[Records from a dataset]

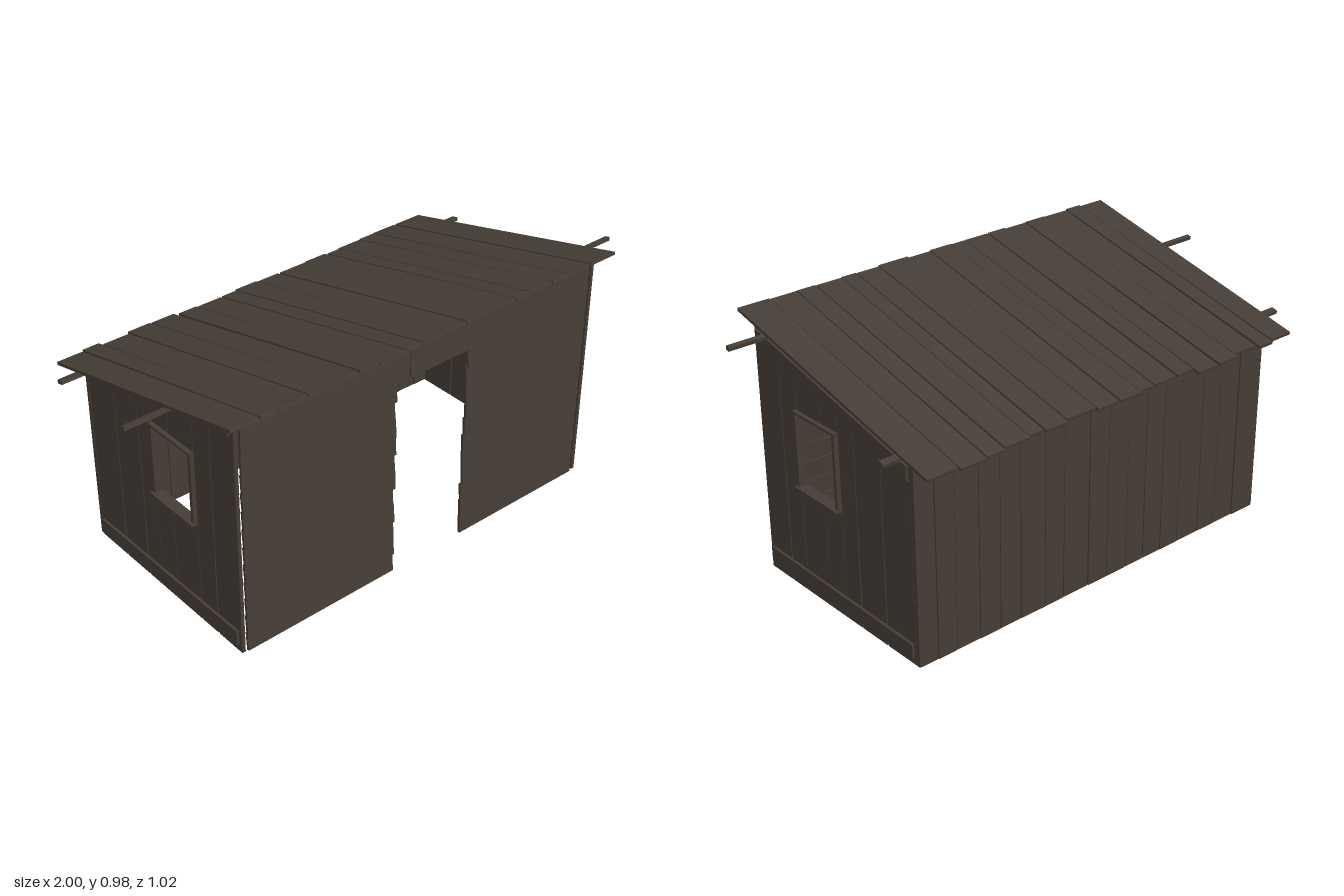
import * as THREE from 'three';

export function createModel() {
  const shed = new THREE.Group();
  shed.name = 'shed';
  const wood = new THREE.MeshStandardMaterial({ color: 0x453d35 });
  wood.name = 'weathered wood';

  let seed = 7;
  const jitter = (amount) => {
    seed = (seed * 16807) % 2147483647;
    return (seed / 2147483647 - 0.5) * 2 * amount;
  };

  const group = (name, parent = shed) => {
    const g = new THREE.Group();
    g.name = name;
    parent.add(g);
    return g;
  };
  const add = (geometry, name, parent) => {
    const mesh = new THREE.Mesh(geometry, wood);
    mesh.name = name;
    parent.add(mesh);
    return mesh;
  };
  const box = (name, parent, w, h, d, x, y, z) => {
    const mesh = add(new THREE.BoxGeometry(w, h, d), name, parent);
    mesh.position.set(x, y, z);
    return mesh;
  };
  // Board cut from a flat outline, centred on its thickness
  const board = (points, thickness) => {
    const shape = new THREE.Shape(points.map(([a, b]) => new THREE.Vector2(a, b)));
    return new THREE.ExtrudeGeometry(shape, { depth: thickness, bevelEnabled: false })
      .translate(0, 0, -thickness / 2);
  };
  // Same, with the outline given in z and y
  const sideBoard = (points, thickness, x) =>
    board(points, thickness).rotateY(-Math.PI / 2).translate(x, 0, 0);

  const slope = 0.25;
  const wallTop = (z) => 0.838 + slope * z;

  // Side walls: upright boards under the slope, with a window and two rails
  const sideEdges = [-0.404, -0.25, -0.11, -0.025, 0.07, 0.208, 0.3, 0.43];
  const gaps = [0, 0.003, 0.003, 0.001, 0.001, 0.0015, 0.003, 0];
  for (const [label, outer, dir] of [['left', 0.848, 1], ['right', -0.776, -1]]) {
    const wall = group(label + 'Wall');
    const x = outer - dir * 0.008;
    for (let i = 0; i < sideEdges.length - 1; i++) {
      const a = sideEdges[i], b = sideEdges[i + 1];
      const piece = (y0, top) => add(sideBoard([
        [a + gaps[i], y0], [b - gaps[i + 1], y0], [b - 0.0007, top(b)], [a + 0.0007, top(a)],
      ], 0.014, x), 'sideBoard', wall);
      if (i === 3 || i === 4) {
        piece(0, () => 0.42);
        piece(0.7, wallTop);
      } else piece(0, wallTop);
    }
    // Rails
    const rx = outer + dir * 0.004;
    add(sideBoard([[-0.395, 0.026], [0.415, 0.032], [0.415, 0.09], [-0.395, 0.08]], 0.01, rx),
      'bottomRail', wall);
    add(sideBoard([[-0.395, 0.682], [0.412, 0.88], [0.412, 0.936], [-0.395, 0.738]], 0.01, rx),
      'topRail', wall);
    // Window frame
    const frame = group('windowFrame', wall);
    box('windowSill', frame, 0.044, 0.008, 0.24, outer + dir * 0.004, 0.42, 0.092);
    box('windowHead', frame, 0.032, 0.008, 0.235, outer, 0.703, 0.092);
    for (const z of [0.203, -0.017]) {
      box('windowJamb', frame, 0.03, 0.28, 0.014, outer, 0.56, z);
    }
  }

  // Back wall: upright boards of uneven width
  const back = group('backWall');
  const backEdges = [-0.776, -0.66, -0.56, -0.47, -0.36, -0.27, -0.18, -0.092, 0.004,
    0.095, 0.212, 0.3, 0.41, 0.5, 0.59, 0.69, 0.77, 0.85];
  for (let i = 0; i < backEdges.length - 1; i++) {
    const a = backEdges[i], b = backEdges[i + 1], top = 0.735 + jitter(0.003);
    const g = board([
      [a + 0.001 + Math.abs(jitter(0.002)), 0], [b - 0.001 - Math.abs(jitter(0.002)), 0],
      [b - 0.001, top], [a + 0.001, top],
    ], 0.015);
    add(g, 'backBoard', back).position.z = -0.4145 + jitter(0.003);
  }

  // Front wall: overlapping tilted boards around a doorway
  const front = group('frontWall');
  const rows = 13, pitch = 0.0724;
  for (let r = 0; r < rows; r++) {
    const spans = r < rows - 2
      ? [[-0.752, -0.104 + jitter(0.005)], [0.226 + jitter(0.005), 0.82]]
      : [[-0.752, -0.047], [-0.043, 0.82]];
    for (const [a, b] of spans) {
      const mesh = box('frontBoard', front, b - a, pitch + 0.002, 0.01,
        (a + b) / 2, (r + 0.5) * pitch + 0.001, 0.428);
      mesh.rotation.x = -0.07 + jitter(0.015);
    }
  }

  // Roof: planks sloping down to the back, with ragged lower ends
  const roof = group('roof');
  const roofEdges = [-0.842, -0.73, -0.655, -0.54, -0.44, -0.335, -0.25, -0.14, -0.07,
    0.03, 0.13, 0.265, 0.365, 0.43, 0.54, 0.62, 0.73, 0.86];
  const stretch = Math.hypot(1, slope);
  for (let i = 0; i < roofEdges.length - 1; i++) {
    const a = roofEdges[i], b = roofEdges[i + 1];
    const upper = 0.508 + jitter(0.003), lower = -0.498 + jitter(0.013);
    const g = board([
      [a + 0.0015, -upper * stretch], [b - 0.0015, -upper * stretch],
      [b - 0.001 - Math.abs(jitter(0.004)), -lower * stretch],
      [a + 0.001 + Math.abs(jitter(0.004)), -lower * stretch],
    ], 0.011);
    const mesh = add(g, 'roofPlank', roof);
    mesh.rotation.x = -Math.PI / 2 - Math.atan(slope);
    mesh.position.y = 0.849 + jitter(0.002);
  }

  // Poles under the roof, sticking out past its ends
  const poles = group('roofPoles');
  const pole = (x0, x1, y, z, d) => {
    const mesh = box('roofPole', poles, x1 - x0, 0.014, d, (x0 + x1) / 2, y, z);
    mesh.rotation.x = -Math.atan(slope);
  };
  pole(-0.79, 1.0, 0.925, 0.355, 0.018);
  pole(-1.0, 0.85, 0.878, 0.165, 0.018);
  pole(-0.914, 0.922, 0.75, -0.357, 0.026);

  return shed;
}
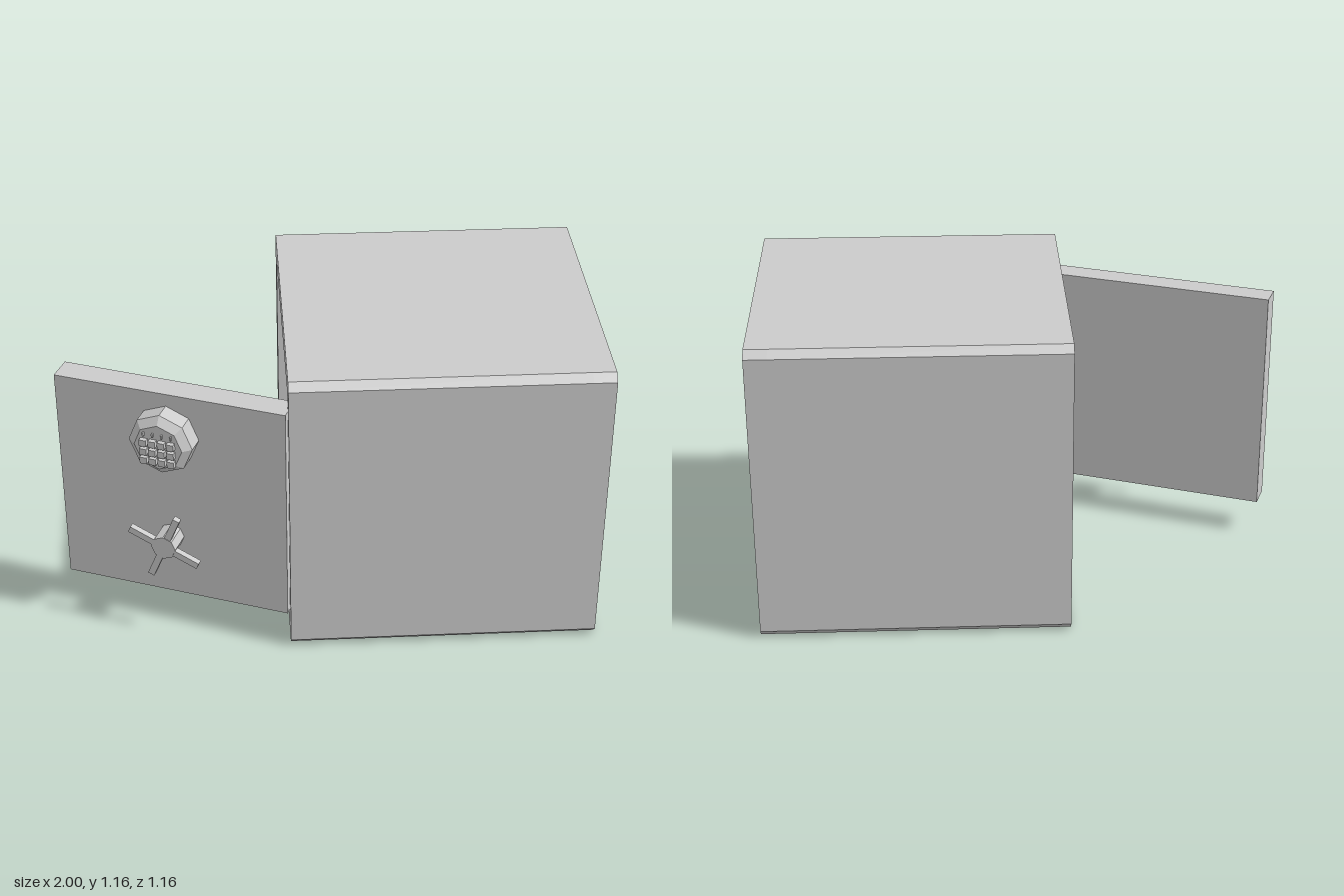
import * as THREE from 'three';

const material = new THREE.MeshStandardMaterial({ color: 0xcccccc, flatShading: true });

function add(parent, name, geometry, x = 0, y = 0, z = 0) {
  const mesh = new THREE.Mesh(geometry, material);
  mesh.name = name;
  mesh.position.set(x, y, z);
  parent.add(mesh);
  return mesh;
}

// Square of half-size h with chamfered corners
function chamferedSquare(h, c, Type) {
  const k = h - c;
  return new Type([[-k, -h], [k, -h], [h, -k], [h, k], [k, h], [-k, h], [-h, k], [-h, -k]]
    .map(([x, y]) => new THREE.Vector2(x, y)));
}

// Extrude a profile along +x
function extrudeX(shape, depth) {
  return new THREE.ExtrudeGeometry(shape, { depth, bevelEnabled: false }).rotateY(Math.PI / 2);
}

// Eight-sided cylinder pointing out of the door, standing on z = 0
function knob(rTop, rBottom, depth) {
  return new THREE.CylinderGeometry(rTop, rBottom, depth, 8)
    .rotateX(Math.PI / 2).translate(0, 0, depth / 2);
}

export function createModel() {
  const model = new THREE.Group();
  model.name = 'safe';

  // Hollow body, open towards -x
  const walls = chamferedSquare(0.58, 0.028, THREE.Shape);
  walls.holes.push(chamferedSquare(0.495, 0.028, THREE.Path));
  add(model, 'bodyWalls', extrudeX(walls, 1.075), -0.16, 0.58, 0);
  add(model, 'bodyEnd', extrudeX(chamferedSquare(0.58, 0.028, THREE.Shape), 0.085), 0.915, 0.58, 0);

  // Open door; its outer face is the local plane z = 0
  const door = new THREE.Group();
  door.name = 'door';
  door.position.set(-0.585, 0.583, 0.3975);
  door.rotation.y = -0.373;
  model.add(door);
  add(door, 'doorPanel', new THREE.BoxGeometry(0.89, 0.885, 0.098), 0, 0, -0.049);

  // Keypad with a bevelled rim
  const keypad = new THREE.Group();
  keypad.name = 'keypad';
  keypad.position.set(-0.01, 0.27, 0);
  door.add(keypad);
  add(keypad, 'keypadBase', knob(0.123, 0.123, 0.065));
  add(keypad, 'keypadFace', knob(0.092, 0.123, 0.025), 0, 0, 0.065);
  for (let col = 0; col < 4; col++) {
    const x = (col - 1.5) * 0.035;
    for (let row = 0; row < 3; row++) {
      add(keypad, 'button', new THREE.BoxGeometry(0.027, 0.026, 0.02), x, 0.019 - row * 0.037, 0.098);
    }
    add(keypad, 'indicator', new THREE.BoxGeometry(0.006, 0.014, 0.012), x, 0.052, 0.094);
  }

  // Four-spoke handle
  const handle = new THREE.Group();
  handle.name = 'handle';
  handle.position.set(-0.01, -0.177, 0);
  door.add(handle);
  add(handle, 'hub', knob(0.048, 0.048, 0.092));
  for (let i = 0; i < 4; i++) {
    const spoke = add(handle, 'spoke',
      new THREE.BoxGeometry(0.11, 0.026, 0.024).translate(0.09, 0, 0), 0, 0, 0.078);
    spoke.rotation.z = Math.PI * (3 / 8 + i / 2);
  }

  // Two hinges: long end barrels, short middle knuckles and a pin
  for (const y of [0.882, 0.413]) {
    const hinge = new THREE.Group();
    hinge.name = 'hinge';
    hinge.position.set(-0.16, y, 0.44);
    model.add(hinge);
    add(hinge, 'pin', new THREE.CylinderGeometry(0.013, 0.013, 0.24, 8));
    for (const s of [-1, 1]) {
      add(hinge, 'barrel', new THREE.CylinderGeometry(0.025, 0.025, 0.07, 8), 0, s * 0.08, 0);
      add(hinge, 'knuckle', new THREE.CylinderGeometry(0.025, 0.025, 0.022, 8), 0, s * 0.019, 0);
    }
  }
  return model;
}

-- What this task involves --
If a line in the records holds the string "sideBoard", copy it.

-- Reply to the task --
  const sideBoard = (points, thickness, x) =>
      const piece = (y0, top) => add(sideBoard([
      ], 0.014, x), 'sideBoard', wall);
    add(sideBoard([[-0.395, 0.026], [0.415, 0.032], [0.415, 0.09], [-0.395, 0.08]], 0.01, rx),
    add(sideBoard([[-0.395, 0.682], [0.412, 0.88], [0.412, 0.936], [-0.395, 0.738]], 0.01, rx),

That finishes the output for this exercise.